## Formulation

A simple formulation of a CTRW is to consider the stochastic process ${\displaystyle X(t)}$ defined by

${\displaystyle X(t)=X_{0}+\sum _{i=1}^{N(t)}\Delta X_{i},}$

whose increments ${\displaystyle \Delta X_{i}}$ are iid random variables taking values in a domain ${\displaystyle \Omega }$ and ${\displaystyle N(t)}$ is the number of jumps in the interval ${\displaystyle (0,t)}$. The probability for the process taking the value ${\displaystyle X}$ at time ${\displaystyle t}$ is then given by

${\displaystyle P(X,t)=\sum _{n=0}^{\infty }P(n,t)P_{n}(X).}$

Here ${\displaystyle P_{n}(X)}$ is the probability for the process taking the value ${\displaystyle X}$ after ${\displaystyle n}$ jumps, and ${\displaystyle P(n,t)}$ is the probability of having ${\displaystyle n}$ jumps after time ${\displaystyle t}$.

## Montroll–Weiss formula

We denote by ${\displaystyle \tau }$ the waiting time in between two jumps of ${\displaystyle N(t)}$ and by ${\displaystyle \psi (\tau )}$ its distribution. The Laplace transform of ${\displaystyle \psi (\tau )}$ is defined by

${\displaystyle {\tilde {\psi }}(s)=\int _{0}^{\infty }d\tau \,e^{-\tau s}\psi (\tau ).}$

Similarly, the characteristic function of the jump distribution ${\displaystyle f(\Delta X)}$ is given by its Fourier transform:

${\displaystyle {\hat {f}}(k)=\int _{\Omega }d(\Delta X)\,e^{ik\Delta X}f(\Delta X).}$

One can show that the Laplace–Fourier transform of the probability ${\displaystyle P(X,t)}$ is given by

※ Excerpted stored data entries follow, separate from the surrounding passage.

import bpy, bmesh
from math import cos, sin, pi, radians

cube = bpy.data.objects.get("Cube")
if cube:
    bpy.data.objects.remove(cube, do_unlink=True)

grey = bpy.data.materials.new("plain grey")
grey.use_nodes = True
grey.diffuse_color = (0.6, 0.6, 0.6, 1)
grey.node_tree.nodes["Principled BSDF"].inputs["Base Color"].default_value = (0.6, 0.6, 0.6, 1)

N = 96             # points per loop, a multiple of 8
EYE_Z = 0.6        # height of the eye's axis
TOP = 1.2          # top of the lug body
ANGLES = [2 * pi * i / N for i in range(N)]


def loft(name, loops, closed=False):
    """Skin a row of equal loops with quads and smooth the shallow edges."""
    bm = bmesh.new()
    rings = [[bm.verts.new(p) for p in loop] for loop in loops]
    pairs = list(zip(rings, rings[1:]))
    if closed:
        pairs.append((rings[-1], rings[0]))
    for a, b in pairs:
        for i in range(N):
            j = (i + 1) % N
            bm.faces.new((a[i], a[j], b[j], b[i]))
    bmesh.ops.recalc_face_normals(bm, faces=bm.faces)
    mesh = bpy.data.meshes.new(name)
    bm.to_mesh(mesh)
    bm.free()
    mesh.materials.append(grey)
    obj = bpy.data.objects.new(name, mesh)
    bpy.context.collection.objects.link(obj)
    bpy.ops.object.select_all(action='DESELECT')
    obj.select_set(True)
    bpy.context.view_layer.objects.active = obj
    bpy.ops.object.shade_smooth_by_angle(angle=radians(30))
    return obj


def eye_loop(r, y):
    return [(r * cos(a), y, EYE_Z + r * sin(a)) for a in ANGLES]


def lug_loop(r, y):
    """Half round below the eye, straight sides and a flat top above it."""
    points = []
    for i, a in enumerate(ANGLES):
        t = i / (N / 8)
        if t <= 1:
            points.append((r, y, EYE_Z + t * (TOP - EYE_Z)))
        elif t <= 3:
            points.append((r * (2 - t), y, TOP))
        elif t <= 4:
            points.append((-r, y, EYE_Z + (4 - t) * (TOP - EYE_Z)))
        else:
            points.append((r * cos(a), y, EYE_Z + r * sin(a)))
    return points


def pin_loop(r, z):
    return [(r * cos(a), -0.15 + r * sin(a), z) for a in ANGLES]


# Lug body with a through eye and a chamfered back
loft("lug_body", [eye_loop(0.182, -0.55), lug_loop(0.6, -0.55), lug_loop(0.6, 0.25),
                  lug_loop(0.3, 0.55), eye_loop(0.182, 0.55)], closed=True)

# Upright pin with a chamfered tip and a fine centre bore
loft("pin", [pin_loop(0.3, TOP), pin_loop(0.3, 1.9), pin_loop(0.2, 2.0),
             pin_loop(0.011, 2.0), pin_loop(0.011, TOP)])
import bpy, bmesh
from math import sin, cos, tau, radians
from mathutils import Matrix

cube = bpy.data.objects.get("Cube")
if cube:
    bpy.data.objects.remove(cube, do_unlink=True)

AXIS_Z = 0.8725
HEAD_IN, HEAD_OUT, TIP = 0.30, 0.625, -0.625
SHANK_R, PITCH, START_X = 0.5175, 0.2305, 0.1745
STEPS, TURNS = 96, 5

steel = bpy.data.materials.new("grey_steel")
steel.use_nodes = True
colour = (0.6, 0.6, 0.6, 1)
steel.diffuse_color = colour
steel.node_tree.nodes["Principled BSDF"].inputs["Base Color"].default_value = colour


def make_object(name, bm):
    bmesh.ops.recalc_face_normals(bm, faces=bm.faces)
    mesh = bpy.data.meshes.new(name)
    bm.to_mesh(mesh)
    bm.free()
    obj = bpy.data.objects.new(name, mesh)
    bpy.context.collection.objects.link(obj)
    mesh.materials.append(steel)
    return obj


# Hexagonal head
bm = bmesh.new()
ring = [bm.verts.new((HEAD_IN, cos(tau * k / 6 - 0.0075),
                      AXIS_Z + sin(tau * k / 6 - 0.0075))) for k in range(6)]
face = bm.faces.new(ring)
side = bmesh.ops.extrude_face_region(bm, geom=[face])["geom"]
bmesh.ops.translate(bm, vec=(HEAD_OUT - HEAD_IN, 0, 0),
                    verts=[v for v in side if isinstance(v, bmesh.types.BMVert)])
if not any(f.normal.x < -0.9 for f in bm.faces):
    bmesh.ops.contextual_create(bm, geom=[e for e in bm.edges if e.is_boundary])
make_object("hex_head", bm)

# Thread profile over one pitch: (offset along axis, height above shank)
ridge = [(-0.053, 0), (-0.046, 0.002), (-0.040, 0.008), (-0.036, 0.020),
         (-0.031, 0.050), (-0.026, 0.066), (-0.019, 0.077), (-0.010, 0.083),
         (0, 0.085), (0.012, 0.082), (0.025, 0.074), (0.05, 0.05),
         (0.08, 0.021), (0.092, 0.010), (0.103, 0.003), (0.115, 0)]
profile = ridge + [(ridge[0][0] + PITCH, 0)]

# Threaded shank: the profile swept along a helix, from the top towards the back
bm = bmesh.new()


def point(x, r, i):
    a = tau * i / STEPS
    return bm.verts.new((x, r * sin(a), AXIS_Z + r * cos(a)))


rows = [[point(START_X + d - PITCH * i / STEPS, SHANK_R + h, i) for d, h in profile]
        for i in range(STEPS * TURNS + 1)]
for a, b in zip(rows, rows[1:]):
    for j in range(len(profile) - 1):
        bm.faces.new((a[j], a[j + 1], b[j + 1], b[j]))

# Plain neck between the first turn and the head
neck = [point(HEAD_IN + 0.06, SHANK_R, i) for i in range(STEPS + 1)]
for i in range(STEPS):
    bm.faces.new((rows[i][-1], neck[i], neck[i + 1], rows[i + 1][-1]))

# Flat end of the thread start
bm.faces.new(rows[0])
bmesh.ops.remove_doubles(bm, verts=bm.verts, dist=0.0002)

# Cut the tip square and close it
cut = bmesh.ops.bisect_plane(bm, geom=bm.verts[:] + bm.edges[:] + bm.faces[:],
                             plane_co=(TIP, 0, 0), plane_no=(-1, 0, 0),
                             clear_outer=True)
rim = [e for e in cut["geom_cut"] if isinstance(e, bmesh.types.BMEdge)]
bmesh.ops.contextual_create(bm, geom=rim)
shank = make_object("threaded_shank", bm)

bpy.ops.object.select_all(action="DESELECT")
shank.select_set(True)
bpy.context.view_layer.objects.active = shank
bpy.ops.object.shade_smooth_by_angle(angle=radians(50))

${\displaystyle {\hat {\tilde {P}}}(k,s)={\frac {1-{\tilde {\psi }}(s)}{s}}{\frac {1}{1-{\tilde {\psi }}(s){\hat {f}}(k)}}.}$

The above is called MontrollWeiss formula.

## References

1. ^ Klages, Rainer; Radons, Guenther; Sokolov, Igor M. (2008-09-08). Anomalous Transport: Foundations and Applications. ISBN 9783527622986.
2. ^ Paul, Wolfgang; Baschnagel, Jörg (2013-07-11). Stochastic Processes: From Physics to Finance. Springer Science & Business Media. pp. 72–. ISBN 9783319003276. Retrieved 25 July 2014.
3. ^ Slanina, Frantisek (2013-12-05). Essentials of Econophysics Modelling. OUP Oxford. pp. 89–. ISBN 9780191009075. Retrieved 25 July 2014.
4. ^ Elliott W. Montroll; George H. Weiss (1965). "Random Walks on Lattices. II". J. Math. Phys. 6 (2): 167. Bibcode:1965JMP.....6..167M. doi:10.1063/1.1704269.
5. ^ . M. Kenkre; E. W. Montroll; M. F. Shlesinger (1973). "Generalized master equations for continuous-time random walks". Journal of Statistical Physics. 9 (1): 45–50. Bibcode:1973JSP.....9...45K. doi:10.1007/BF01016796.
6. ^ Hilfer, R.; Anton, L. (1995). "Fractional master equations and fractal time random walks". Phys. Rev. E. 51 (2): R848–R851. Bibcode:1995PhRvE..51..848H. doi:10.1103/PhysRevE.51.R848.
7. ^ Gorenflo, Rudolf; Mainardi, Francesco; Vivoli, Alessandro (2005). "Continuous-time random walk and parametric subordination in fractional diffusion". Chaos, Solitons & Fractals. 34 (1): 87–103. arXiv:cond-mat/0701126. Bibcode:2007CSF....34...87G. doi:10.1016/j.chaos.2007.01.052.